Friday, July 15

Book Review: Taming of the Shrew

Author: William Shakespeare
Title: The Taming of the Shrew
Genre: Historical Fiction, Play, Comedy, Classic
Pages: 304
First Published: 1590
Where I Got It: My Shelf (a book full of Shakespeare works my Grandpa Carol gave me)

"Renowned as Shakespeare's most boisterous comedy, The Taming of the Shrew is the tale of two young men, the hopeful Lucentio and the worldly Petruchio, and the two sisters they meet in Padua. 

Lucentio falls in love with Bianca, the apparently ideal younger daughter of the wealthy Baptista Minola. But before they can marry, Bianca's formidable elder sister, Katherine, must be wed. Petruchio, interested only in the huge dowry, arranges to marry Katherine -against her will- and enters into a battle of the sexes that has endured as one of Shakespeare's most enjoyable works. "
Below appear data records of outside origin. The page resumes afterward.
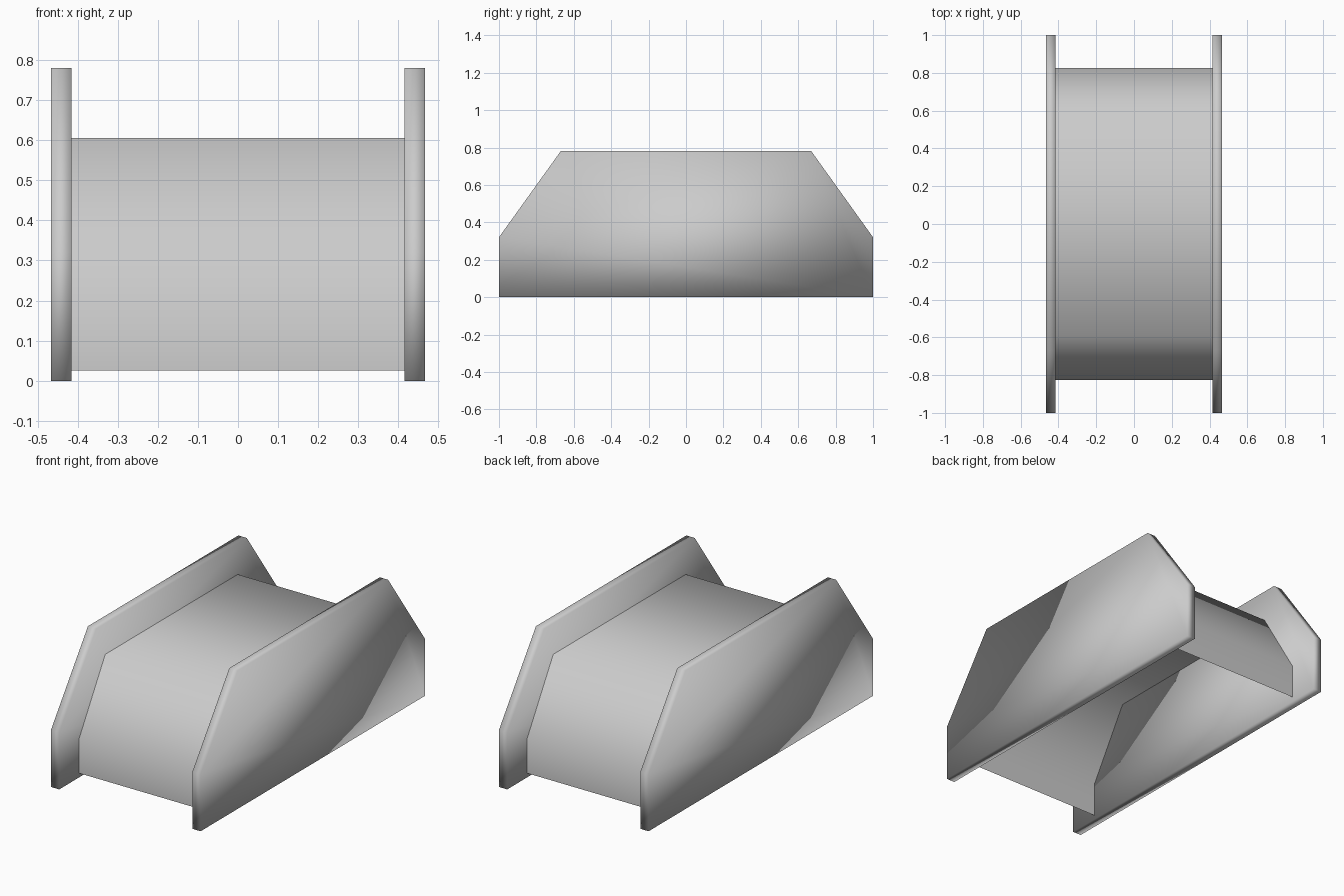
import bpy
import bmesh

cube = bpy.data.objects.get("Cube")
if cube:
    bpy.data.objects.remove(cube, do_unlink=True)

grey = bpy.data.materials.new("light grey")
grey.use_nodes = True
COLOUR = (0.6, 0.6, 0.6, 1)
grey.diffuse_color = COLOUR
grey.node_tree.nodes["Principled BSDF"].inputs["Base Color"].default_value = COLOUR

INNER, OUTER = 0.415, 0.467


def arch(half_base, half_top, bottom, knee, top):
    """Outline in (y, z): upright ends, sloped shoulders and a flat top."""
    half = [(half_base, bottom), (half_base, knee), (half_top, top)]
    return [(-y, z) for y, z in half] + half[::-1]


def extrude_profile(name, profile, x0, x1, solid):
    """Sweep an outline along x, either as a capped solid or an open sheet."""
    bm = bmesh.new()
    a = [bm.verts.new((x0, y, z)) for y, z in profile]
    b = [bm.verts.new((x1, y, z)) for y, z in profile]
    n = len(profile)
    for i in range(n if solid else n - 1):
        j = (i + 1) % n
        bm.faces.new((a[i], a[j], b[j], b[i]))
    if solid:
        bm.faces.new(a[::-1])
        bm.faces.new(b)
        bmesh.ops.recalc_face_normals(bm, faces=bm.faces)
    else:
        bm.normal_update()
        if sum(f.normal.z for f in bm.faces) < 0:
            bmesh.ops.reverse_faces(bm, faces=bm.faces)
    for f in bm.faces:
        f.smooth = True
    mesh = bpy.data.meshes.new(name)
    bm.to_mesh(mesh)
    bm.free()
    mesh.materials.append(grey)
    obj = bpy.data.objects.new(name, mesh)
    bpy.context.collection.objects.link(obj)
    return obj


# Tall side plates
plate = arch(1.0, 0.67, 0.0, 0.32, 0.78)
extrude_profile("left_side_plate", plate, INNER, OUTER, True)
extrude_profile("right_side_plate", plate, -OUTER, -INNER, True)

# Thin folded cover between the plates, open underneath
cover = arch(0.825, 0.59, 0.025, 0.215, 0.605)
extrude_profile("folded_cover", cover, -INNER, INNER, False)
This would be the second time I've read 'Taming of the Shrew'. The first time I read it was after I had seen the movie 10 Things I Hate About You starring Heath Ledger. I had loved the movie, so I decided it would be wise to read the book/play that inspired the movie. I liked it the first time I read it, but I was confused a lot of the time. After a handful of years I returned to read this because of my heightened skill of deciphering William Shakespeare's complex word usage. Now when I read it I understood more of what was being said. I actually understood the humor! 
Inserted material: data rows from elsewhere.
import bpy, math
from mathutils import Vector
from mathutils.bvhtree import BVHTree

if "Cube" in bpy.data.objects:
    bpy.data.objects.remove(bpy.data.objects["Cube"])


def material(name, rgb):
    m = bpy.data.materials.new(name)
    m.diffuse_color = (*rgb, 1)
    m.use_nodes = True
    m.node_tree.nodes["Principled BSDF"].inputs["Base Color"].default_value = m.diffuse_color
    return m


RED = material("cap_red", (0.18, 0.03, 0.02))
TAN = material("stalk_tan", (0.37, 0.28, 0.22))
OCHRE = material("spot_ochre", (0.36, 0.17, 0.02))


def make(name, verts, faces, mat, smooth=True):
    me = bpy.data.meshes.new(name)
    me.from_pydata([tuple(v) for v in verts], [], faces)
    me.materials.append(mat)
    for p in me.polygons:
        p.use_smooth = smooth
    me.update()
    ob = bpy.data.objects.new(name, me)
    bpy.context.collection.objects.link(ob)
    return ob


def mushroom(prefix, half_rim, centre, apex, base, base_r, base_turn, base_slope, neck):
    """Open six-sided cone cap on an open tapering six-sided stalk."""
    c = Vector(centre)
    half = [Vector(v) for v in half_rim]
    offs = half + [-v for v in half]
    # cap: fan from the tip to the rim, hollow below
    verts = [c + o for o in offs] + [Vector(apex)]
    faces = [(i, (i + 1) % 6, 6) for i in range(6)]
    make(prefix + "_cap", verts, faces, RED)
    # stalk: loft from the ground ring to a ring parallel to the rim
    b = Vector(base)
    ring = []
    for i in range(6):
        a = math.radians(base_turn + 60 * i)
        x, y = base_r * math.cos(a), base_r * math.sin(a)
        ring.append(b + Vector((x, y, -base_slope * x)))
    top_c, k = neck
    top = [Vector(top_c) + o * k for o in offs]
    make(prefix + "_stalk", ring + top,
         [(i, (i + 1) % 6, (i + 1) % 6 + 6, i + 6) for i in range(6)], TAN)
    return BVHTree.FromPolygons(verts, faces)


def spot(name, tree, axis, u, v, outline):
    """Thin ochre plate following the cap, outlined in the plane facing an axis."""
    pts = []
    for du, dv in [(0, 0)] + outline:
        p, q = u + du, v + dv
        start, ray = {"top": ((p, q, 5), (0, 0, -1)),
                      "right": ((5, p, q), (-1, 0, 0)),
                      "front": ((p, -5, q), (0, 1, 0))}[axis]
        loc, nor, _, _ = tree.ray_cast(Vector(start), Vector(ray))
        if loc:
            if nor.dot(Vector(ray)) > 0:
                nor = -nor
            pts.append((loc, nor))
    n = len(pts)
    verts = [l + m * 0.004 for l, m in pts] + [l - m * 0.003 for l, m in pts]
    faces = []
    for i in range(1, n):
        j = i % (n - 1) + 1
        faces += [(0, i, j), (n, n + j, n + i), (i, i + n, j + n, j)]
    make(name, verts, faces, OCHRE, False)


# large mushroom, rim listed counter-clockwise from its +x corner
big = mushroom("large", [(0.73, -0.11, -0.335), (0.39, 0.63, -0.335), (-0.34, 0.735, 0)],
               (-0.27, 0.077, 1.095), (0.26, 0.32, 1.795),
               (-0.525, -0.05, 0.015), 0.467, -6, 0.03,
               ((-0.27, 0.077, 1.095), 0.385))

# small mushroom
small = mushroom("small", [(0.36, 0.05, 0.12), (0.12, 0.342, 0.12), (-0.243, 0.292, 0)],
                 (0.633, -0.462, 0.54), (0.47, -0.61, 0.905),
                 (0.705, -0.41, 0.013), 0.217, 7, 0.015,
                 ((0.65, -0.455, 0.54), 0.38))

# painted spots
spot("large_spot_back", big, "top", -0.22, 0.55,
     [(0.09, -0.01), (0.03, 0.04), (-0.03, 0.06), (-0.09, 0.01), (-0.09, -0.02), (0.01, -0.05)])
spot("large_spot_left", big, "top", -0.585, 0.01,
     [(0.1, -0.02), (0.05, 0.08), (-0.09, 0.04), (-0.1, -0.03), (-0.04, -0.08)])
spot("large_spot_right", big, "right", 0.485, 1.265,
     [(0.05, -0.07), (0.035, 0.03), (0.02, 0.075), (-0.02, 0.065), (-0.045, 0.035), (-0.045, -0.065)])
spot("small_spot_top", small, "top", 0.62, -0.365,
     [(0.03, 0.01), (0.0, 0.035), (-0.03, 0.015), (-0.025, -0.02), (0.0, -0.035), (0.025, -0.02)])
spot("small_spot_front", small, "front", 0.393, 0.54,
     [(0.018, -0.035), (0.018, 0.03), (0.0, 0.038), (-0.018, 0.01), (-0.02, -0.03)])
When re-reading this book/play I was laughing so much I actually woke up Leopold. I sped through this, I could barely put it down! I loved all the characters for different reasons. They were all in their own little worlds and had completely different motives for what they did and why they did it. I felt kind of bad for Kate, because all she wanted was to be left alone, but no one would leave her alone. I believe that Kate was the most honest character. She was also a very strong and independent woman. 

Many people complain that this book is "sexist" but I really don't see how. I find it the opposite of sexist, because Kate and Bianca's father could have just forced them to marry, but he let them do what they wanted (sort of). Kate was strong and independent and didn't let a man dominate her. How is that sexist? Maybe I'm missing it, but I just don't see it.

Anyways....I can't really think of anything I didn't like about this book/play. Of course I'm not a huge fan of the way William Shakespeare writes, but I never complain about that. I love his work and so I deal with the difficult word usage. There's nothing I can think of that I didn't like. It was funny, romantic, cute, witty, and just fun. If you're looking for a quick and fun book to read on a lazy summer day check this one out. You'll be rolling in laughter! Out of five stars I will grant this one 5 stars. ^.^

favorite character(s): Kate (she was just an honest and funny character)
not-so favorite character(s): Bianca (she's so annoying sometimes)
Favorite quote: "Is not this well? - Come, my sweet Kate; Better once than never, for never too late." said by Petruchio.



Blodeuedd said...

I am with you, I can't see the sexist part either. And so not ready to read it though

Carole Rae said...

Yeah. I just don't get it. You would like it (if you're a Billy Shakespeare fan). It's an acquired taste I guess.